Thursday was a postcard day for horse racing at Santa Anita. Blue skies, soft clouds, swaying palm trees. The homes halfway up the San Gabriel Mountains were in clear view.
Had you just dropped in from Mars, you would be certain you'd found racing heaven.
It's not. At least not at the moment.
All the attention should be on Saturday's Santa Anita Handicap. It's the featured race of four months of featured races. They once had 85,527 people show up for it, back in 1985. It is the race in which Seabiscuit beat Kayak II and inspired the movie. Affirmed won it. So did Spectacular Bid and Alysheba. John Henry and Lava Man each won it twice.
Racing lives on in history and legend. The Big Cap has it and is it.
But the weather and its foibles and the humans and their politics have intervened. The story is less the race and more whether there will be one Saturday. And if not, why not and when will this all be fixed? The entire saga of California horse racing these days has fans demanding, in Jim Healy radio style, "Who goofed? I've got to know."
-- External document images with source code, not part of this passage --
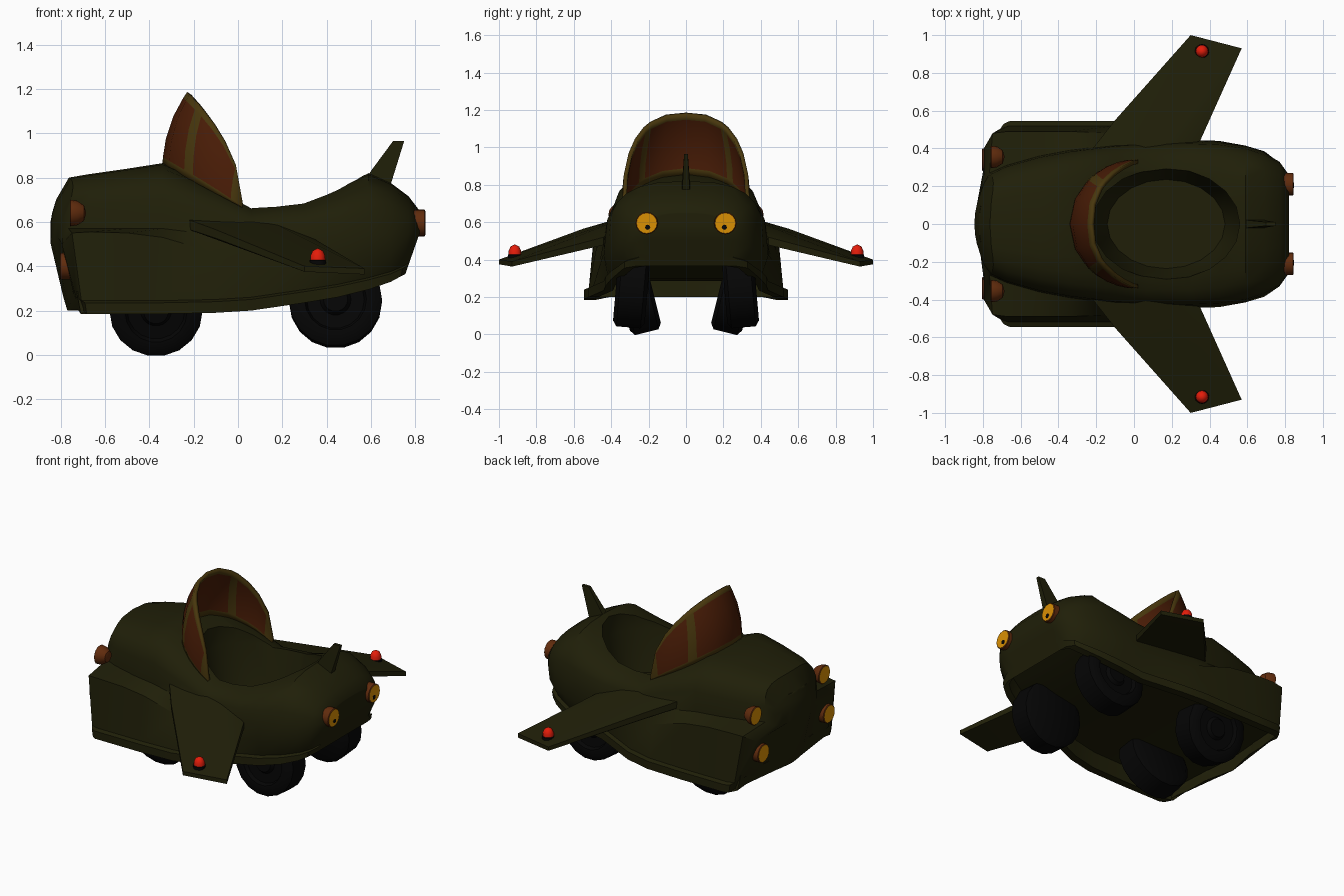
import bpy, bmesh, math
from mathutils import Vector, Matrix

cube = bpy.data.objects.get("Cube")
if cube:
    bpy.data.objects.remove(cube, do_unlink=True)


def material(name, r, g, b):
    m = bpy.data.materials.new(name)
    m.use_nodes = True
    m.diffuse_color = (r, g, b, 1)
    for node in m.node_tree.nodes:
        if node.type == 'BSDF_PRINCIPLED':
            node.inputs["Base Color"].default_value = (r, g, b, 1)
    return m


olive = material("dark olive paint", 0.014, 0.0135, 0.0025)
brass = material("brown frame", 0.065, 0.038, 0.004)
glass = material("rust glass", 0.068, 0.012, 0.002)
casing = material("rust lamp casing", 0.12, 0.025, 0.004)
amber = material("amber lens", 0.7, 0.28, 0.001)
red = material("red light", 0.78, 0.012, 0.003)
black = material("tyre black", 0.0015, 0.0015, 0.0015)


def smooth(mesh):
    """Smooth shading with sharp edges kept."""
    mesh.shade_smooth()
    mesh.set_sharp_from_angle(angle=math.radians(38))


def make(name, bm, mats):
    bmesh.ops.remove_doubles(bm, verts=bm.verts, dist=0.0005)
    bmesh.ops.recalc_face_normals(bm, faces=bm.faces)
    mesh = bpy.data.meshes.new(name)
    bm.to_mesh(mesh)
    bm.free()
    for m in mats:
        mesh.materials.append(m)
    smooth(mesh)
    ob = bpy.data.objects.new(name, mesh)
    bpy.context.collection.objects.link(ob)
    return ob


def lathe(name, profile, mats, slots, loc, axis=(0, 0, 1), seg=16, scale=(1, 1, 1)):
    """Turn a (radius, height) profile around an axis; slots gives one material per band."""
    bm = bmesh.new()
    rings = []
    for r, h in profile:
        ring = []
        for k in range(seg):
            a = 2 * math.pi * k / seg
            ring.append(bm.verts.new((r * math.cos(a), r * math.sin(a), h)))
        rings.append(ring)
    for i in range(len(rings) - 1):
        for k in range(seg):
            n = (k + 1) % seg
            f = bm.faces.new((rings[i][k], rings[i][n], rings[i + 1][n], rings[i + 1][k]))
            f.material_index = slots[i]
    turn = Vector(axis).to_track_quat('Z', 'Y').to_matrix().to_4x4()
    bm.transform(Matrix.Translation(loc) @ turn @ Matrix.Diagonal((*scale, 1)))
    return make(name, bm, mats)


def solid(name, points, mat):
    bm = bmesh.new()
    for p in points:
        bm.verts.new(p)
    bmesh.ops.convex_hull(bm, input=bm.verts)
    return make(name, bm, [mat])


def end_point(x, f, y, z):
    """Round the nose in plan and height (f > 0), or tuck the tail in below (f < 0)."""
    if f > 0:
        x += f * (min(1.2 * y * y, .05) + 5 * max(0, abs(y) - .4) ** 2)
        x += f * .3 * (max(0, .45 - z) + max(0, z - .62))
    else:
        x += f * .35 * max(0, .55 - z)
    return (x, y, z)


# Body: cross-sections lofted along x
# x, end shape, roundness, top z, shoulder y, shoulder z, fender y, fender z, base y, base z
stations = [
    (-.845, 1, .6, .70, .22, .53, .40, .50, .46, .20),
    (-.79, .5, .6, .80, .27, .57, .48, .55, .53, .185),
    (-.68, .1, .6, .815, .31, .57, .49, .555, .545, .185),
    (-.5, 0, .6, .84, .36, .57, .49, .55, .545, .185),
    (-.34, 0, .6, .865, .39, .57, .49, .53, .545, .185),
    (-.1, 0, .6, .76, .42, .54, .48, .46, .545, .19),
    (.06, 0, .6, .675, .43, .50, .46, .40, .52, .2),
    (.3, 0, .65, .70, .435, .52, .445, .42, .44, .235),
    (.45, 0, .7, .755, .43, .53, .44, .42, .43, .26),
    (.59, 0, .75, .82, .41, .54, .415, .44, .40, .295),
    (.69, 0, .75, .775, .375, .55, .385, .45, .36, .33),
    (.77, -.5, .75, .715, .33, .55, .335, .47, .33, .355),
    (.82, -1, .75, .65, .26, .55, .27, .5, .27, .365),
]
bm = bmesh.new()
rings = []
for i, (x, end, p, zt, ws, zs, wf, zf, wb, zb) in enumerate(stations):
    half = []
    for k in range(7):
        a = math.pi / 12 * k
        half.append((ws * math.sin(a) ** p, zs + (zt - zs) * max(0, math.cos(a)) ** p))
    half[0] = (0, zt)
    lip = min(.05, (zf - zb) * .3)
    depth = .002 if i in (0, len(stations) - 1) else .1
    half += [(wf, zf), (wb - .025, zb + lip + .01), (wb, zb + lip), (wb, zb),
             (wb - .05, zb), (wb - .06, zb + depth), (0, zb + depth)]
    loop = half + [(-y, z) for y, z in half[-2:0:-1]]
    rings.append([bm.verts.new(end_point(x, end, y, z)) for y, z in loop])
count = len(rings[0])
for a, b in zip(rings, rings[1:]):
    for k in range(count):
        n = (k + 1) % count
        bm.faces.new((a[k], a[n], b[n], b[k]))

# Nose and tail faces, curved across the width
for ring, station in ((rings[0], stations[0]), (rings[-1], stations[-1])):
    rows = []
    for k in range(count // 2 + 1):
        co = ring[k].co
        rows.append([bm.verts.new(end_point(station[0], station[1], co.y * c / 4, co.z))
                     for c in range(-4, 5)])
    for a, b in zip(rows, rows[1:]):
        for c in range(8):
            bm.faces.new((a[c], a[c + 1], b[c + 1], b[c]))
body = make("body", bm, [olive])

# Cockpit opening cut into the body
cutter = lathe("cockpit_cutter", [(0, .42), (.8, .42), (1, .68), (1, 1.3), (0, 1.3)],
               [olive], [0] * 4, (.17, 0, 0), seg=20, scale=(.39, .295, 1))
cutter.hide_render = True
cut = body.modifiers.new("cockpit", 'BOOLEAN')
cut.operation = 'DIFFERENCE'
cut.solver = 'EXACT'
cut.object = cutter
bpy.context.view_layer.objects.active = body
bpy.ops.object.modifier_apply(modifier=cut.name)
bpy.data.objects.remove(cutter, do_unlink=True)
smooth(body.data)


# Windshield: curved shell, panes inside a frame
def shield_point(u, v):
    u += .68 * u * (1 - abs(u)) * (.5 - v)
    a = u * math.pi / 2
    c, s = max(0, math.cos(a)), math.sin(a)
    base = Vector((.02 - .35 * c, .33 * s, .665 + .19 * c))
    h = c ** .78
    rim = Vector((.02 - .24 * h * h, math.copysign(.33 * abs(s) ** .78, s), .68 + .5 * h))
    bulge = Vector((-c, s, .3)) * (.1 * v * (1 - v) * c)
    return base.lerp(rim, v) + bulge


half_u = [0, .2, .4, .49, .62, .74, .87, 1]
us = [-u for u in half_u[:0:-1]] + half_u
vs = [0, .1, .35, .65, .91, 1]
bm = bmesh.new()
grid = [[bm.verts.new(shield_point(u, v)) for v in vs] for u in us]
for i in range(len(us) - 1):
    mid = abs(us[i] + us[i + 1]) / 2
    for j in range(len(vs) - 1):
        f = bm.faces.new((grid[i][j], grid[i + 1][j], grid[i + 1][j + 1], grid[i][j + 1]))
        edge = j in (0, len(vs) - 2) or .4 < mid < .49 or mid > .87
        f.material_index = 0 if edge else 1
shield = make("windshield", bm, [brass, glass])
thick = shield.modifiers.new("thickness", 'SOLIDIFY')
thick.thickness = .022
thick.offset = 0

# Tail fin
solid("tail_fin", [(x, s * t, z) for s in (-1, 1) for x, z, t in
                   ((.57, .78, .022), (.6, .83, .02), (.7, .965, .01),
                    (.75, .965, .01), (.68, .74, .022))], olive)

cylinder_lamp = [(0, -.05), (.06, -.05), (.06, 0), (.055, .004), (0, .004)]
dome_lamp = [(0, -.07), (.035, -.06), (.055, -.03), (.06, 0), (.055, .004), (0, .004)]
bulb = [(0, 0), (.014, 0), (.014, .003), (0, .003)]
tyre = [(0, -.085), (.18, -.085), (.21, -.065), (.21, .065), (.18, .085), (.14, .085),
        (.13, .06), (.07, .06), (.055, .08), (0, .08)]
beacon = [(0, -.02), (.038, -.02), (.038, -.003), (.034, 0), (.033, .02), (.023, .042), (0, .054)]
wing = [(-.25, .36, .62), (-.1, .55, .565), (.3, 1, .4), (.57, .93, .39),
        (.35, .44, .52), (.13, .36, .61)]

for side, word in ((1, "left"), (-1, "right")):
    # Wing, sloping down to the tip
    solid("wing_" + word, [(x, side * y, z - t) for x, y, z in wing
                           for t in (0, .025 + (1 - y) * .03)], olive)
    lathe("wing_light_" + word, beacon, [black, red], [0, 0, 0, 1, 1, 1],
          (.36, side * .915, .428), seg=12)
    # Lamps
    lathe("rear_lamp_" + word, cylinder_lamp, [casing, amber], [0, 0, 0, 1],
          (.841, side * .21, .595), (1, 0, 0))
    lathe("rear_bulb_" + word, bulb, [black], [0] * 3,
          (.844, side * .205, .573), (1, 0, 0), seg=8)
    lathe("lower_headlamp_" + word, cylinder_lamp, [casing, amber], [0, 0, 0, 1],
          (-.80, side * .34, .40), (-1, 0, 0))
    lathe("upper_headlamp_" + word, dome_lamp, [casing, amber], [0, 0, 0, 0, 1],
          (-.755, side * .355, .64), (-1, 0, 0))
    # Wheels with opposite camber front and back
    for end, x, y, z, tilt in (("front", -.37, .26, .213, 14), ("rear", .44, .29, .244, -5)):
        a = math.radians(tilt)
        lathe(end + "_wheel_" + word, tyre, [black], [0] * 9,
              (x, side * y, z), (0, side * math.cos(a), -math.sin(a)), seg=18)
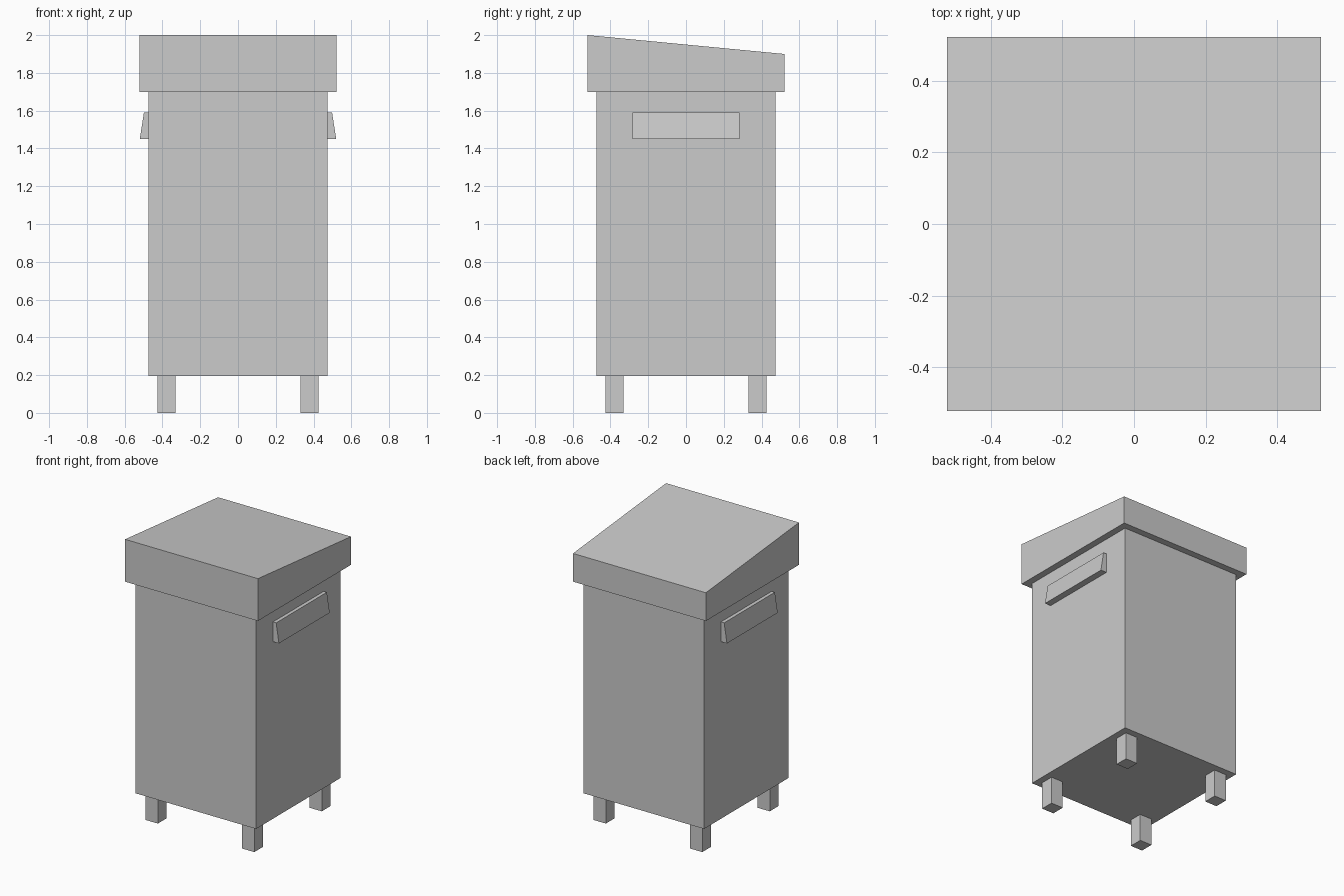
import bpy

if "Cube" in bpy.data.objects:
    bpy.data.objects.remove(bpy.data.objects["Cube"])


def prism(name, profile, axis, lo, hi):
    """Extrude a 2D profile along x (profile in y,z) or y (profile in x,z)."""
    def place(p, t):
        return (t, p[0], p[1]) if axis == 'x' else (p[0], t, p[1])
    n = len(profile)
    verts = [place(p, lo) for p in profile] + [place(p, hi) for p in profile]
    faces = [tuple(range(n)), tuple(range(2 * n - 1, n - 1, -1))]
    faces += [(i, i + n, (i + 1) % n + n, (i + 1) % n) for i in range(n)]
    mesh = bpy.data.meshes.new(name)
    mesh.from_pydata(verts, [], faces)
    obj = bpy.data.objects.new(name, mesh)
    bpy.context.collection.objects.link(obj)
    # consistent outward normals
    bpy.context.view_layer.objects.active = obj
    obj.select_set(True)
    bpy.ops.object.mode_set(mode='EDIT')
    bpy.ops.mesh.select_all(action='SELECT')
    bpy.ops.mesh.normals_make_consistent(inside=False)
    bpy.ops.object.mode_set(mode='OBJECT')
    obj.select_set(False)
    return obj


def box(name, x0, x1, y0, y1, z0, z1):
    return prism(name, [(y0, z0), (y1, z0), (y1, z1), (y0, z1)], 'x', x0, x1)


BODY, LID = 0.473, 0.521

# Main body
box("body", -BODY, BODY, -BODY, BODY, 0.195, 1.70)

# Lid sloping down towards the back
prism("sloped_lid", [(-LID, 1.70), (LID, 1.70), (LID, 1.90), (-LID, 2.0)],
      'x', -LID, LID)

# Wedge-shaped side handles
for side, s in (("left", -1), ("right", 1)):
    prism(side + "_handle",
          [(s * BODY, 1.45), (s * 0.52, 1.45), (s * 0.498, 1.59), (s * BODY, 1.59)],
          'y', -0.284, 0.284)

# Four square legs
for side, sx in (("left", -1), ("right", 1)):
    for end, sy in (("front", -1), ("back", 1)):
        cx, cy, h = sx * 0.378, sy * 0.378, 0.0475
        box(f"{end}_{side}_leg", cx - h, cx + h, cy - h, cy + h, 0.0, 0.195)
This will be the 73rd running of the Big Cap. It has never been postponed or cancelled. Saturday's forecast is for 70% chance of rain. In the good old days, before Santa Anita followed the mandate of the California Horse Racing Board and installed a synthetic track in 2008, that wouldn't have been an issue.
On Thursday, one veteran track official described a particularly bad winter in the late 1960s. He said there was constant rain, mudslides, houses sliding down the hills surrounding the track.
"There were some pretty lousy off-tracks, but we never missed a day of racing," he said.
If the Big Cap is rained out Saturday — with two other Grade I races, the Kilroe Mile and the Oaks, as well as the rescheduled Grade III Sham Stakes — it will mark the sixth lost day at this meeting. It will also be the 18th lost day since the installation of synthetics in 2008. Before that, Santa Anita had lost four — count ‘em, four — days to weather since it opened Christmas Day, 1934.
To be fair, other California tracks have fared better with the synthetics, ordered by the CHRB for safety purposes. Those results have been mixed. Not Santa Anita's. Its track doesn't drain. Horses can't swim fast, so racing gets called off.
This was all headed toward a logical conclusion. On Jan. 18, Santa Anita President Ron Charles announced that, after the meeting ended in April, a new track would be installed. The CHRB now said that was OK. Charles didn't specifically say so, but the presumption was that the surface would be good, old-fashioned, time-tested dirt.
But early this week, track owner Frank Stronach plodded into the muck. He said the surface might not be replaced, that it might remain synthetic. In the midst of bankruptcy proceedings involving his parent company, an action from which Santa Anita was recently removed, Stronach seemed to be concerned about the $10-million price tag to replace the track.
In a classic head-scratcher quote, Stronach said, "As an intelligent person, you don't go out and spend $10 million without research."
A hundred years of horses racing on dirt is not research?
Charles was out of town Thursday and unavailable for comment. Had he been here, he probably wouldn't have commented, anyway, since it would have been tough from under the bus where Stronach threw him. Charles is good at shutting up and holding things together. Reach your own conclusion on Stronach.
In summary, Southern California racing has Santa Anita, aka The Big Puddle. It has Hollywood Park, aka The Wrecking Ball. It has Del Mar, aka Ocean View and Scary Track.
It also has the Breeders' Cup wanting to come to Santa Anita on a permanent basis, but to a track surface it won't accept.
Healy had it right. Who goofed? We've got to know.